I go to the gym most days, working on being more active and healthy. I have time to do laundry, clean my house, meal prep & cook my weekly farm box share. I’ve eaten a lot of lettuce in the last two weeks. I read a non school related book and have been watching my Netflix queue. If you haven’t seen the Ali Wong, Comedy Special – you need to watch it. She’s a comic who is doing standup while pregnant – talking about all things motherhood related. If you don’t have Netflix, you can watch her briefly on the Ellen show.
I have spent time catching up with friends (local and far), and made summer plans to see them. I’m visiting Kris in Cleveland, meeting her fiance and seeing her home. Marissa is visiting me for a week. I’ll try to go up to NYC for July 4. I’m traveling with Betty to Ireland mid-August for my first true vacation in a long time.
Class is going ok thus far, no exams yet to report back on. I have tons of support from faculty and staff. I meet with individual faculty twice a week, mostly for accountability. I think everyone is afraid that I’m not going to have community or feel alone/isolated being between cohorts or forget everything, but secretly or not so secretly I am loving the downtime. It’s really what I needed to refresh and recharge.
We are in week 3 of 12… 9 more weeks of summer class to go. I interviewed for two summer jobs – one research oriented position and the other clinical with patients. There was a recommendation that I needed to find community and do something in my spare time, but upon interviewing for these roles, they were full time positions and I wasn’t interested and/or able to devote 40+ hours a week to a job. At most, I was willingly to work 2-3x/week. The part time jobs posted were mostly admin and my time is more valuable than $10 of admin work to just fill time. I was interested in some other clinical roles at the hospital but it would take too long for certification and the application process. I was willingly to entertain a research or clinical position where I could practice my clinical skills.

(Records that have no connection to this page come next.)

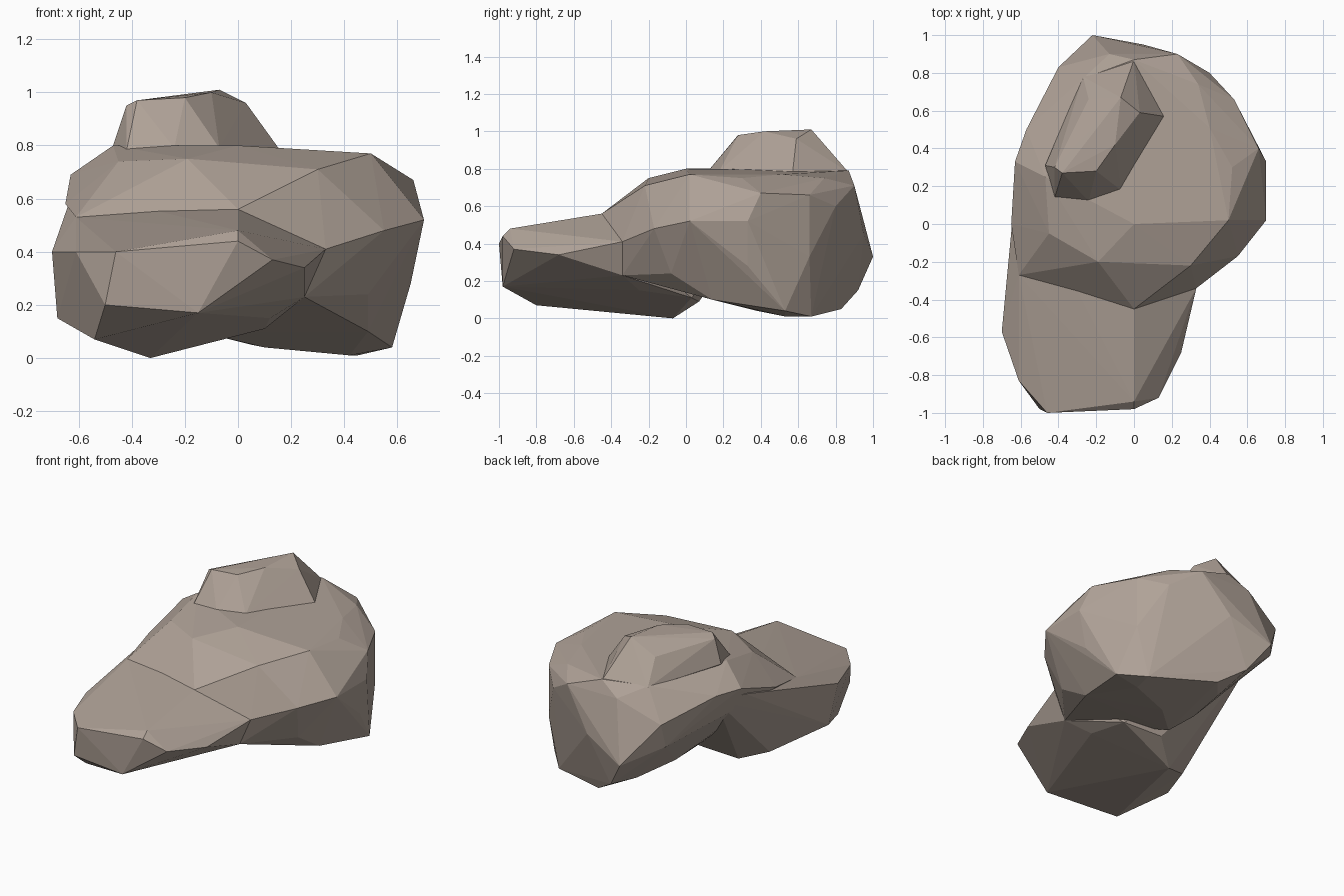
import bpy, bmesh


def boulder(name, points):
    """Faceted convex lump wrapped around a few corner points."""
    bm = bmesh.new()
    for p in points:
        bm.verts.new(p)
    res = bmesh.ops.convex_hull(bm, input=bm.verts)
    junk = {v for v in res["geom_interior"] if isinstance(v, bmesh.types.BMVert)}
    bmesh.ops.delete(bm, geom=list(junk), context="VERTS")
    bmesh.ops.recalc_face_normals(bm, faces=bm.faces)
    mesh = bpy.data.meshes.new(name)
    bm.to_mesh(mesh)
    bm.free()
    obj = bpy.data.objects.new(name, mesh)
    bpy.context.collection.objects.link(obj)
    return obj


# Main boulder: top rim, widest belt, underside
main = boulder("rock", [
    (-.47, .25, .80), (-.19, -.20, .75), (0, 0, .80), (.30, -.22, .71),
    (.50, .02, .77), (.40, .51, .77), (.52, .30, .75), (.34, .74, .75),
    (0, .87, .79), (-.27, .77, .78), (-.13, .90, .71), (-.45, -.05, .74),
    (-.61, -.27, .53), (-.65, 0, .58), (-.63, .33, .69), (-.57, .50, .69),
    (-.40, .83, .58), (-.40, .78, .42), (-.22, 1.0, .33), (.05, .95, .45),
    (.23, .90, .71), (.40, .80, .60), (.53, .66, .66), (.53, .66, .33),
    (.66, .40, .67), (.70, .33, .52), (.70, .02, .52), (.65, .33, .28),
    (.55, -.17, .48), (.33, -.34, .41), (0, -.45, .56), (.25, -.34, .23),
    (.49, -.08, .24), (.49, .14, .10), (.58, .53, .04), (.45, .67, .01),
    (.42, .53, .01), (.05, .83, .05), (.10, .38, .04), (-.15, .14, .10),
    (-.10, .92, .15), (-.10, .65, .09), (-.17, .35, .11),
])

# Low lump reaching forward, running back along the left flank
front = boulder("front_lump", [
    (-.46, -1.0, .40), (0, -.98, .44), (0, -.94, .48), (.13, -.92, .37),
    (.25, -.68, .34), (.33, -.34, .41), (.25, -.34, .23), (0, -.45, .56),
    (-.61, -.27, .53), (-.66, -.27, .47), (-.70, -.57, .40), (-.61, -.83, .40),
    (-.68, -.50, .15), (-.50, -.98, .20), (-.15, -.98, .17), (-.54, -.80, .07),
    (-.42, -.35, .05), (-.50, -.15, .06), (-.33, -.07, 0), (-.15, .07, .09),
    (.12, -.25, .15), (.10, .03, .11), (-.62, .27, .63), (-.55, .47, .64),
])

# Knob on top
knob = boulder("top_knob", [
    (-.38, .27, .97), (-.20, .28, .98), (-.10, .42, 1.0), (-.07, .67, 1.01),
    (.03, .59, .96), (-.42, .30, .95), (-.24, .66, .92), (-.42, .14, .78),
    (-.24, .12, .79), (-.07, .18, .79), (.16, .57, .78), (0, .87, .78),
    (-.27, .78, .77), (-.47, .31, .80), (-.20, .45, .60),
])

# Fuse the lumps into one stone
for lump in (front, knob):
    mod = main.modifiers.new("fuse", "BOOLEAN")
    mod.operation, mod.solver, mod.object = "UNION", "EXACT", lump
bpy.context.view_layer.update()
fused = bpy.data.meshes.new_from_object(
    main.evaluated_get(bpy.context.evaluated_depsgraph_get()))
main.modifiers.clear()
main.data = fused
for lump in (front, knob):
    bpy.data.objects.remove(lump)

# Warm stone colour
stone = bpy.data.materials.new("stone")
stone.diffuse_color = (.43, .36, .31, 1)
fused.materials.clear()
fused.materials.append(stone)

I volunteered at an outpatient GYN clinic for women in a substance abuse recovery program last week and felt slightly traumatized by the experience. I was expecting to triage, take vital signs, maybe observe a patient-NP exam. I did triage, but I wasn’t expecting the hands on practice. I was shown how to do a breast exam on a patient. I was told you take the pads of 3 of your fingertips in a circular motion, then a press down again, in a deeper circular motion on each breast, traveling up and down the breast like a lawn mower. I’ve never mowed a lawn before, but I think that means you press up and down systematically rather than go sideways.
I ran the speculum under warm water and put lube on the top and bottom of it for the pelvic exam. I handed the NP other items too. It was at this point that I felt most uncomfortable. I was working with the NP, but I hadn’t built up any rapport with patient. Here she was, on the scoot-scoot table, completely undressed and vulnerable and I felt so invasive. I wish I had known that I would be going into the patient room and I would have spent more time with her before this point in the exam. It’s not the experience I would have wanted for myself or anyone else. I can’t do anything about this experience, but learn from it for the next time I volunteer next month.